With the hamstrings three muscles are indicated at the back in the upper leg. These muscles connect the ischial knuckle (tuber ischiadicum) with the lower leg. The main function components are the retraction of the leg (retroflexion) in the hip joint (art coxae) and bending (flexion) in the knee joint (art genus). The muscles that form the hamstrings have the names: 'm. semitendinosus ',' m. semimembranosus 'and' m. biceps femoris'.
There is talk of an acute hamstring injury when some or several fibers of a hamstrings muscle rupture. These cracks usually occur at the transition from muscle to tendon. Here the stiff muscle tissue goes over to strong tendon tissue and is therefore vulnerable. The muscle in which the injury most often occurs is the 'm. biceps femoris'.
A hamstring injury can occur when there is suddenly a big force on the hamstring. This can happen, for example, in sports when suddenly a sprint is started or is suddenly slowed down, but it can also occur in sports where jumping or kick-jerking takes place. During these moments there will be a lot of tension on the hamstring tendon, so the chance of tearing is greatest. The tear of the hamstring causes acute pain at the back of the upper leg, so that further exercise is no longer possible.
There are multiple symptoms of interest in hamstring injuries. These are listed below:
Recovery takes an average of six to eight weeks at partial rupture. At full rupture, when the muscle is completely torn off, surgery must be performed. The recovery can then take up to three months. It is strongly advised to have the operation performed within a week, because it does not cure as well afterwards.

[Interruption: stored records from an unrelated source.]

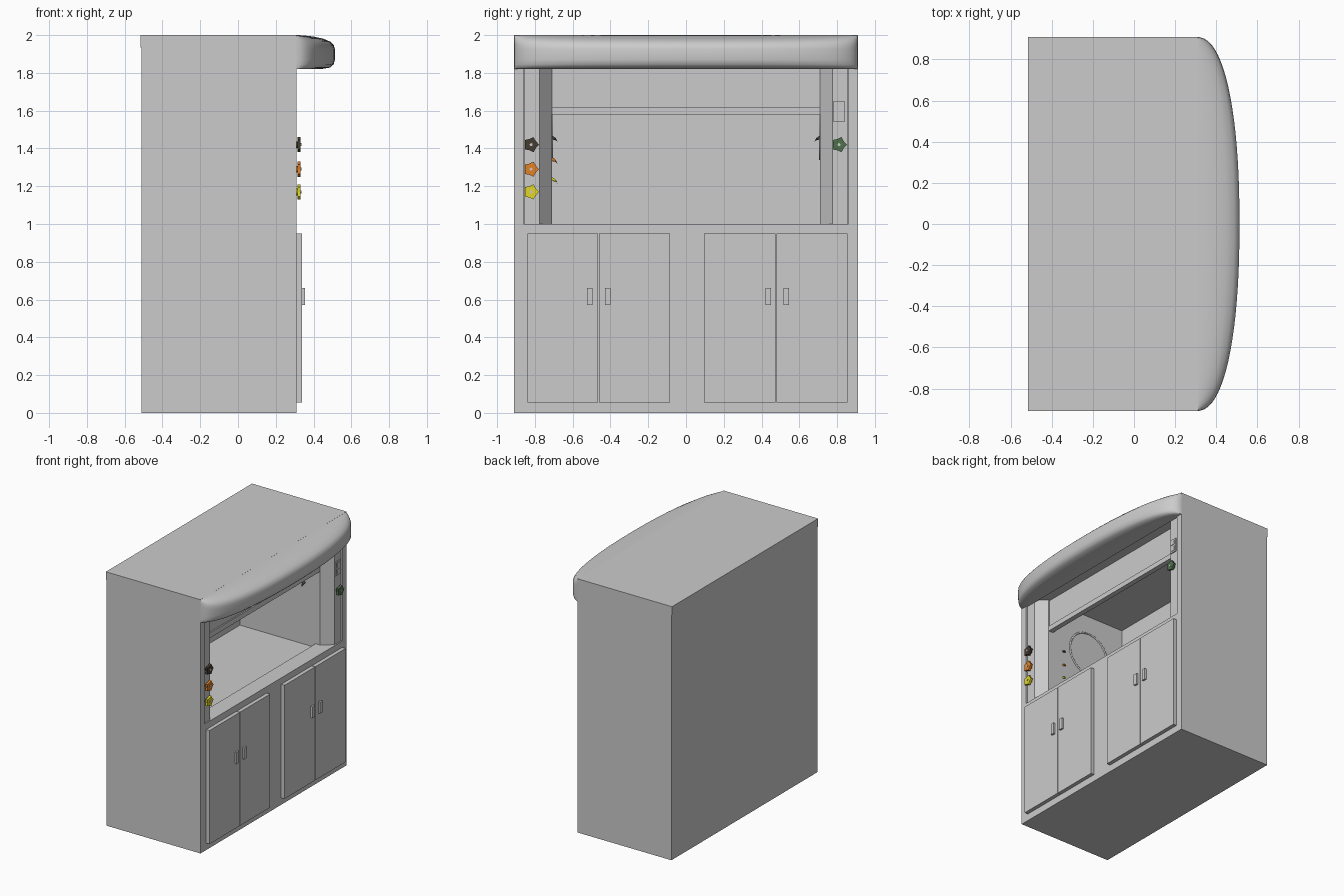
import bpy, bmesh, math
from mathutils import Vector

if "Cube" in bpy.data.objects:
    bpy.data.objects.remove(bpy.data.objects["Cube"])


def make(name, verts, faces, color=None):
    me = bpy.data.meshes.new(name)
    me.from_pydata(verts, [], faces)
    bm = bmesh.new()
    bm.from_mesh(me)
    bmesh.ops.remove_doubles(bm, verts=bm.verts, dist=1e-5)
    bmesh.ops.recalc_face_normals(bm, faces=bm.faces)
    bm.to_mesh(me)
    bm.free()
    ob = bpy.data.objects.new(name, me)
    bpy.context.collection.objects.link(ob)
    if color:
        me.materials.append(color)
    return ob


def prism(name, pts, axis, a, b, color=None):
    """Extrude a 2D outline along x or z."""
    put = (lambda p, t: (t, p[0], p[1])) if axis == 'x' else (lambda p, t: (p[0], p[1], t))
    n = len(pts)
    verts = [put(p, a) for p in pts] + [put(p, b) for p in pts]
    faces = [list(range(n)), list(range(n, 2 * n))]
    faces += [(i, (i + 1) % n, n + (i + 1) % n, n + i) for i in range(n)]
    return make(name, verts, faces, color)


def box(name, x0, x1, y0, y1, z0, z1):
    return prism(name, [(x0, y0), (x1, y0), (x1, y1), (x0, y1)], 'z', z0, z1)


def smooth(ob, angle):
    bpy.context.view_layer.objects.active = ob
    bpy.ops.object.select_all(action='DESELECT')
    ob.select_set(True)
    bpy.ops.object.shade_smooth_by_angle(angle=math.radians(angle))


def paint(name, rgb):
    m = bpy.data.materials.new(name)
    m.diffuse_color = (*rgb, 1)
    m.use_nodes = True
    m.node_tree.nodes["Principled BSDF"].inputs["Base Color"].default_value = m.diffuse_color
    return m


# Cabinet shell
box("base_cabinet", -0.51, 0.31, -0.86, 0.86, 0, 0.97)
box("front_sill", 0.18, 0.31, -0.86, 0.86, 0.97, 1.0)
box("back_panel", -0.51, -0.48, -0.86, 0.86, 0.97, 1.84)
box("roof_slab", -0.51, 0.31, -0.86, 0.86, 1.84, 1.935)
box("top_cap", -0.515, 0.31, -0.91, 0.91, 1.935, 2.0)

for s, side in ((-1, "left"), (1, "right")):
    box(side + "_outer_panel", -0.51, 0.31, s * 0.86, s * 0.91, 0, 1.935)
    # Inner wall with angled front pillar
    prism(side + "_inner_wall",
          [(-0.48, s * 0.71), (0.22, s * 0.71), (0.30, s * 0.775), (0.30, s * 0.855), (-0.48, s * 0.855)],
          'z', 0.97, 1.84)
    # Round port ring on the inner wall
    bpy.ops.mesh.primitive_torus_add(major_radius=0.175, minor_radius=0.007, major_segments=40,
                                     minor_segments=8, location=(-0.16, s * 0.71, 1.52),
                                     rotation=(math.pi / 2, 0, 0))
    ring = bpy.context.object
    ring.name = side + "_port_ring"
    smooth(ring, 60)

# Sliding sash with bottom rail
box("sash_panel", 0.19, 0.21, -0.71, 0.71, 1.62, 1.84)
box("sash_rail", 0.18, 0.22, -0.71, 0.71, 1.58, 1.62)

# Bullnose canopy: bowed outline lofted through a rounded profile
N = 40
bow = []
for i in range(N + 1):
    t = math.pi * i / N
    c, sn = math.cos(t), math.sin(t)
    bow.append((abs(sn) ** 0.85 * 0.213, 0.91 * math.copysign(abs(c) ** 0.9, c)))
profile = [(0, 1.82), (0.65, 1.82), (0.88, 1.828), (0.97, 1.845), (1, 1.87), (1, 1.925), (0.97, 1.948),
           (0.88, 1.966), (0.7, 1.982), (0.45, 1.993), (0.2, 1.999), (0, 2.0)]
verts = [(0.30 + x * k, y, z) for k, z in profile for x, y in bow]
W = N + 1
faces = [(r * W + i, r * W + i + 1, (r + 1) * W + i + 1, (r + 1) * W + i)
         for r in range(len(profile) - 1) for i in range(N)]
faces += [(r * W, (r + 1) * W, (r + 1) * W + N, r * W + N) for r in range(len(profile) - 1)]
smooth(make("canopy_bullnose", verts, faces), 50)

# Doors and handles
for i, (y0, y1, h) in enumerate(((-0.84, -0.465, -0.51), (-0.46, -0.085, -0.415),
                                 (0.095, 0.473, 0.435), (0.478, 0.855, 0.53))):
    box(f"door_{i + 1}", 0.31, 0.34, y0, y1, 0.055, 0.95)
    box(f"door_handle_{i + 1}", 0.34, 0.355, h - 0.015, h + 0.015, 0.57, 0.66)

# Double socket on the right pillar
box("socket_plate", 0.30, 0.308, 0.78, 0.84, 1.54, 1.65)
for z in (1.57, 1.62):
    box("socket_insert", 0.308, 0.311, 0.793, 0.827, z - 0.018, z + 0.018)

# Star-shaped valve knobs, each with a matching nozzle inside
for name, rgb, y, z, nz in (("dark", (0.06, 0.045, 0.03), -0.82, 1.42, 1.45),
                            ("orange", (0.75, 0.22, 0.02), -0.82, 1.29, 1.335),
                            ("yellow", (0.75, 0.68, 0.02), -0.82, 1.17, 1.23),
                            ("green", (0.08, 0.16, 0.07), 0.81, 1.42, 1.45)):
    mat = paint(name + "_paint", rgb)
    star = []
    for k in range(10):
        r = 0.042 if k % 2 == 0 else 0.031
        star.append((y + r * math.cos(k * math.pi / 5), z + r * math.sin(k * math.pi / 5)))
    disc = [(math.cos(k * math.pi / 6), math.sin(k * math.pi / 6)) for k in range(12)]
    prism(name + "_knob", star, 'x', 0.315, 0.332, mat)
    prism(name + "_knob_stem", [(y + 0.018 * a, z + 0.018 * b) for a, b in disc], 'x', 0.30, 0.315, mat)
    prism(name + "_knob_hub", [(y + 0.008 * a, z + 0.008 * b) for a, b in disc], 'x', 0.332, 0.336)
    # Hooked, tapering nozzle
    s = math.copysign(1, y)
    path = [(0.71, 0.008, 0.011), (0.697, 0.004, 0.009), (0.688, -0.002, 0.007), (0.682, -0.012, 0.004)]
    verts = [(0.08 + r * a, s * (py + r * b * 0.3), nz + pz + r * b) for py, pz, r in path for a, b in disc]
    faces = [(j * 12 + k, j * 12 + (k + 1) % 12, j * 12 + 12 + (k + 1) % 12, j * 12 + 12 + k)
             for j in range(3) for k in range(12)]
    faces += [list(range(12)), list(range(36, 48))]
    smooth(make(name + "_nozzle", verts, faces, paint("nozzle_dark", (0.05, 0.05, 0.04)) if name == "green" else mat), 50)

ProBrace can advise you to keep the muscle warm and provide compression during daily activities or after a hamstring injury: